Scientologists sought to reclaim the papers, or at least block their release to the media on grounds they no longer were crucial to the government's case.
But Richey, who personally reviewed the material, ruled the Scientologists’ argument invalid.
Richey said that returning or sealing the documents would "make a folly of the First Amendment."
The papers — largely confidential top-secret memos between sect leaders — include details of a Scientology scheme to "take control" of Clearwater by discrediting and spying on public officials. The documents also show a concerted far-reaching Scientology espionage campaign against government agencies such as the FBI, CIA, IRS and Justice Department, and private groups such as the American Medical Association and the American Psychological Association, long viewed by the church as "enemies."
The papers, among more than 40 cartons of evidence seized during an FBI raid at the cult's Los Angeles headquarters in July 1978, show the Clearwater branch was involved in a worldwide spying mission dubbed "Snow White."

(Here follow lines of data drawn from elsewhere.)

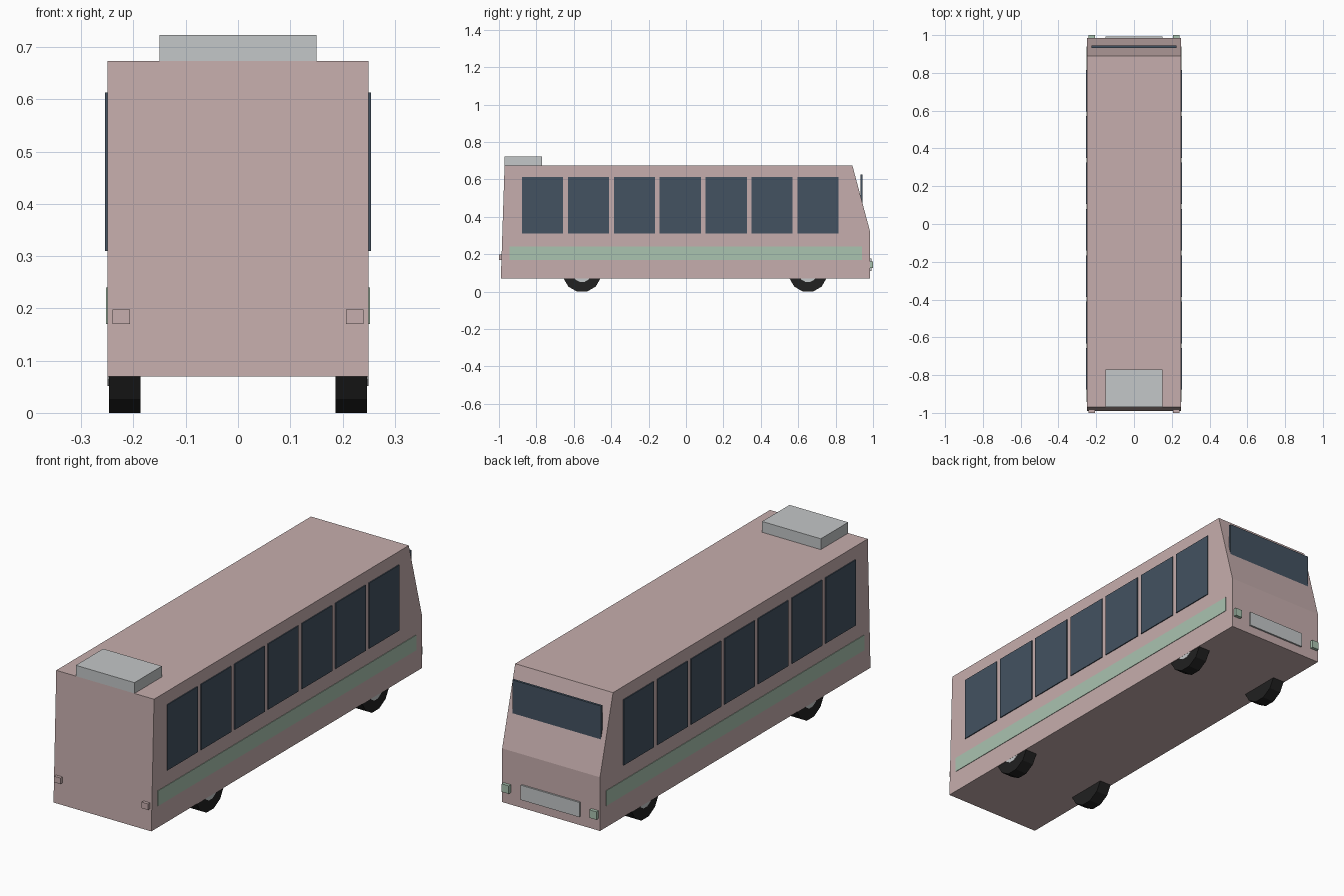
import bpy, bmesh, math
from mathutils import Matrix

old = bpy.data.objects.get("Cube")
if old:
    bpy.data.objects.remove(old, do_unlink=True)


def material(name, rgb):
    m = bpy.data.materials.new(name)
    m.use_nodes = True
    m.diffuse_color = (*rgb, 1)
    m.node_tree.nodes["Principled BSDF"].inputs["Base Color"].default_value = (*rgb, 1)
    return m


PINK = material("dusty_pink_paint", (0.565, 0.423, 0.418))
GLASS = material("dark_blue_glass", (0.056, 0.084, 0.119))
GREY = material("light_grey_metal", (0.552, 0.571, 0.578))
GREEN = material("pale_green_paint", (0.402, 0.546, 0.434))
RUBBER = material("black_rubber", (0.015, 0.015, 0.015))


def finish(name, bm, mat):
    bmesh.ops.recalc_face_normals(bm, faces=bm.faces)
    mesh = bpy.data.meshes.new(name)
    bm.to_mesh(mesh)
    bm.free()
    mesh.materials.append(mat)
    ob = bpy.data.objects.new(name, mesh)
    bpy.context.collection.objects.link(ob)
    return ob


def box(name, x, y, z, mat):
    """Box from (low, high) pairs on each axis."""
    bm = bmesh.new()
    bmesh.ops.create_cube(bm, size=1)
    for v in bm.verts:
        v.co = [r[0] if c < 0 else r[1] for c, r in zip(v.co, (x, y, z))]
    return finish(name, bm, mat)


def wheel_part(name, x, y, z, radius, width, sides, mat):
    """Cylinder lying along x with a flat facet at the bottom."""
    bm = bmesh.new()
    bmesh.ops.create_cone(bm, cap_ends=True, segments=sides, radius1=radius,
                          radius2=radius, depth=width)
    turn = Matrix.Rotation(math.pi / 2, 4, 'Y') @ Matrix.Rotation(math.pi / sides, 4, 'Z')
    bmesh.ops.transform(bm, matrix=Matrix.Translation((x, y, z)) @ turn, verts=bm.verts)
    return finish(name, bm, mat)


# Body shell: side profile extruded across the width
HALF = 0.25
profile = [(-0.99, 0.07), (0.985, 0.07), (0.985, 0.318), (0.89, 0.673), (-0.97, 0.673)]
bm = bmesh.new()
side = bm.faces.new([bm.verts.new((-HALF, y, z)) for y, z in profile])
ext = bmesh.ops.extrude_face_region(bm, geom=[side])
bmesh.ops.translate(bm, vec=(2 * HALF, 0, 0),
                    verts=[g for g in ext["geom"] if isinstance(g, bmesh.types.BMVert)])
finish("body", bm, PINK)

# Roof unit, windscreen and grille
box("roof_unit", (-0.15, 0.15), (-0.97, -0.77), (0.67, 0.723), GREY)
box("windscreen", (-0.226, 0.226), (0.933, 0.944), (0.36, 0.625), GLASS)
box("grille", (-0.15, 0.15), (0.98, 0.993), (0.11, 0.178), GREY)

for label, s in (("left", 1), ("right", -1)):
    def span(a, b):
        return sorted((s * a, s * b))

    # Side windows and stripe
    for i in range(7):
        mid = -0.767 + i * 0.2455
        box(f"{label}_window_{i + 1}", span(0.248, 0.2545),
            (mid - 0.11, mid + 0.11), (0.31, 0.613), GLASS)
    box(f"{label}_stripe", span(0.248, 0.2525), (-0.943, 0.941), (0.17, 0.24), GREEN)

    # Lights at both ends
    box(f"{label}_headlight", span(0.206, 0.242), (0.98, 1.0), (0.125, 0.162), GREEN)
    box(f"{label}_tail_light", span(0.207, 0.24), (-1.0, -0.98), (0.17, 0.198), PINK)

    # Wheels with hubs
    for end, y in (("front", 0.652), ("rear", -0.556)):
        wheel_part(f"{end}_{label}_tyre", s * 0.217, y, 0.1, 0.1035, 0.06, 12, RUBBER)
        wheel_part(f"{end}_{label}_hub", s * 0.234, y, 0.1, 0.05, 0.031, 12, GREY)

The operation was ordered by sect founder L. Ron Hubbard and carried out by ranking "guardians," including his wife, Mary Sue, the documents show.
Mrs. Hubbard and eight other top church officials were found guy last Friday of conspiring to break into government offices, steal documents and bug meetings. Two indicted guardians remain in England, where extradition proceedings will begin next week.
Specific operations relating to Clearwater — projects "Goldmine" and "Normandie" — appeared to have been launched when Scientologists arrived in Clearwater four years ago under the guise of a group called United Churches of Florida. Only limited descriptions of these operations were among papers Richey released, but one document showed Scientologists were ordered to probe all aspects of city and county government and attempt to malign groups and individuals the church viewed as enemies.
Scientology attorney Michael Hertzberg attempted to convince Richey Friday to temporarily block any further release of t.he documents and to return them to the church. Hertzberg argued the government’s need for the evidence "terminated with the guilty verdict of this court last Friday."
Without citing specific instances, Hertzberg continued that public release of the material would cause "irreparable injury" to Scientology activity.
Spokesman for the California-based sect have indicated the documents would be damaging because they "tell nothing about the actual working of the Church of Scientology or of the crimes of government agencies which the church has been fighting for over 25 years."
But Assistant U.S. Attorney Steve Tabakman said the documents would be used in the upcoming cases of two indicted guardians, Mo Budlong and Jane Kember, now in England.
Tabakman said returning the documents to the cult also would hinder grand jury probes in Tampa and New York.
Richey also rejected the Scientologists compromise request that if the documents were not returned, they at least should be kept sealed.
"This case is the only one in this court in which documents are not being put on the public record," the judge said. "To continue to do so would not serve the public interest."
Scientologists asked for the restraining order Thursday night after Richey released documents showing the sect kept dossiers and ran "rumour campaigns" against public officials and private medical groups around the nation.
Richey also denied a last-minute appeal attempt after Friday‘s hearing but court officials said Scientologists will get another chance to stay Richey‘s order in the U.S. Court of Appeal next week.
Richey apparently will continue making documents available on Monday. He has been reviewing the papers privately since the conviction of the cult leaders and issuing those he feels are not damaging to innocent parties.